> Activity: Once every line below has been checked for "import", give only the number of lines that have it.

> Collected data:
____________

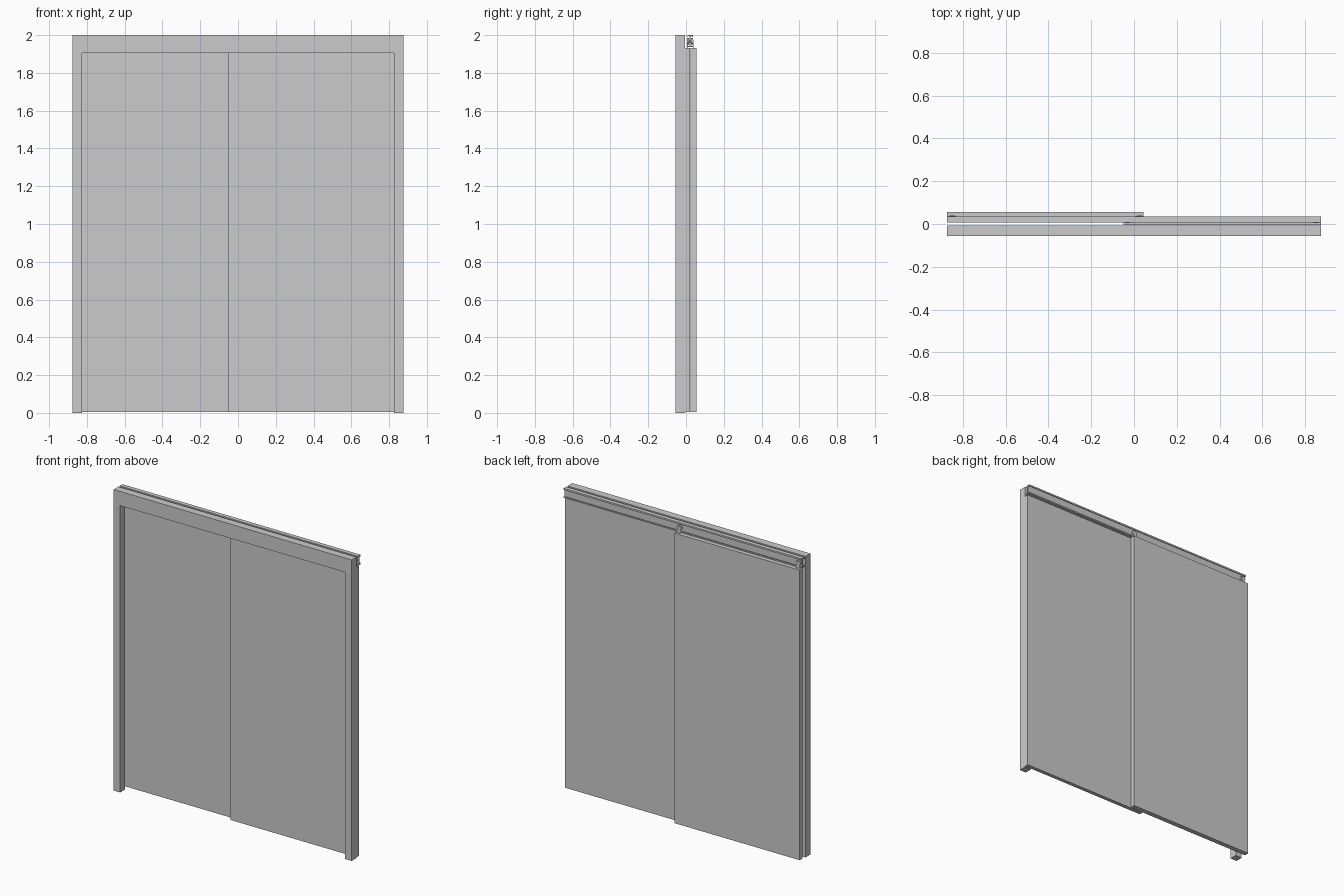
import bpy, bmesh, math
from mathutils import Matrix

if "Cube" in bpy.data.objects:
    bpy.data.objects.remove(bpy.data.objects["Cube"])


def prism(name, pts, depth, to_world):
    """Extrude a 2D outline; to_world maps (a, b, along) to xyz."""
    bm = bmesh.new()
    base = [bm.verts.new(to_world(a, b, depth[0])) for a, b in pts]
    face = bm.faces.new(base)
    ext = bmesh.ops.extrude_face_region(bm, geom=[face])
    shift = [q - p for p, q in zip(to_world(0, 0, depth[0]), to_world(0, 0, depth[1]))]
    bmesh.ops.translate(bm, vec=shift,
                        verts=[v for v in ext["geom"] if isinstance(v, bmesh.types.BMVert)])
    bmesh.ops.recalc_face_normals(bm, faces=bm.faces)
    return finish(name, bm)


def finish(name, bm):
    me = bpy.data.meshes.new(name)
    bm.to_mesh(me)
    bm.free()
    ob = bpy.data.objects.new(name, me)
    bpy.context.collection.objects.link(ob)
    return ob


def box(name, x, y, z):
    pts = [(x[0], z[0]), (x[1], z[0]), (x[1], z[1]), (x[0], z[1])]
    return prism(name, pts, y, lambda a, b, t: (a, t, b))


def disc(name, x, y, z, r):
    bm = bmesh.new()
    m = Matrix.Translation((x, sum(y) / 2, z)) @ Matrix.Rotation(math.pi / 2, 4, 'X')
    bmesh.ops.create_cone(bm, cap_ends=True, segments=24, radius1=r, radius2=r,
                          depth=abs(y[1] - y[0]), matrix=m)
    return finish(name, bm)


W, JW, HEAD = 0.875, 0.048, 1.905

# Door surround: one U-shaped casing
prism("door_frame",
      [(-W, 0), (-W + JW, 0), (-W + JW, HEAD), (W - JW, HEAD), (W - JW, 0), (W, 0), (W, 2), (-W, 2)],
      (-0.056, -0.006), lambda a, b, t: (a, t, b))

# Overlapping sliding panels
box("right_panel", (-0.05, W), (-0.005, 0.020), (0.005, 1.932))
box("left_panel", (-W, 0.045), (0.024, 0.056), (0.005, 1.932))

# Full-length I-section hanging rail with lipped flanges
CY, Z0, Z1 = 0.022, 1.937, 2.0
half = [(0.003, Z0 + 0.005), (0.011, Z0 + 0.005), (0.011, Z0 + 0.009), (0.014, Z0 + 0.009),
        (0.014, Z0)]
top = [(0.014, Z1), (0.014, Z1 - 0.011), (0.011, Z1 - 0.011), (0.011, Z1 - 0.005),
       (0.003, Z1 - 0.005)]
right = half[::-1] + top[::-1]
right = [half[4], half[3], half[2], half[1], half[0], top[4], top[3], top[2], top[1], top[0]]
left = [(-a, b) for a, b in reversed(right)]
prism("hanging_rail", [(CY + a, b) for a, b in right + left], (-W, W),
      lambda a, b, t: (t, a, b))

# Roller hangers: front side for the right panel, back side for the left panel
for side, sign, xs in (("right", -1, (-0.03, 0.85)), ("left", 1, (-0.85, 0.025))):
    for i, x in enumerate(xs):
        yy = lambda a, b: tuple(sorted((CY + sign * a, CY + sign * b)))
        tag = f"{side}_{i + 1}"
        disc("roller_" + tag, x, yy(0.005, 0.016), 1.967, 0.017)
        disc("roller_axle_" + tag, x, yy(0.003, 0.018), 1.967, 0.005)
        box("hanger_plate_" + tag, (x - 0.012, x + 0.012), yy(0.015, 0.018), (1.925, 1.975))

____________

> Exercise solution: 2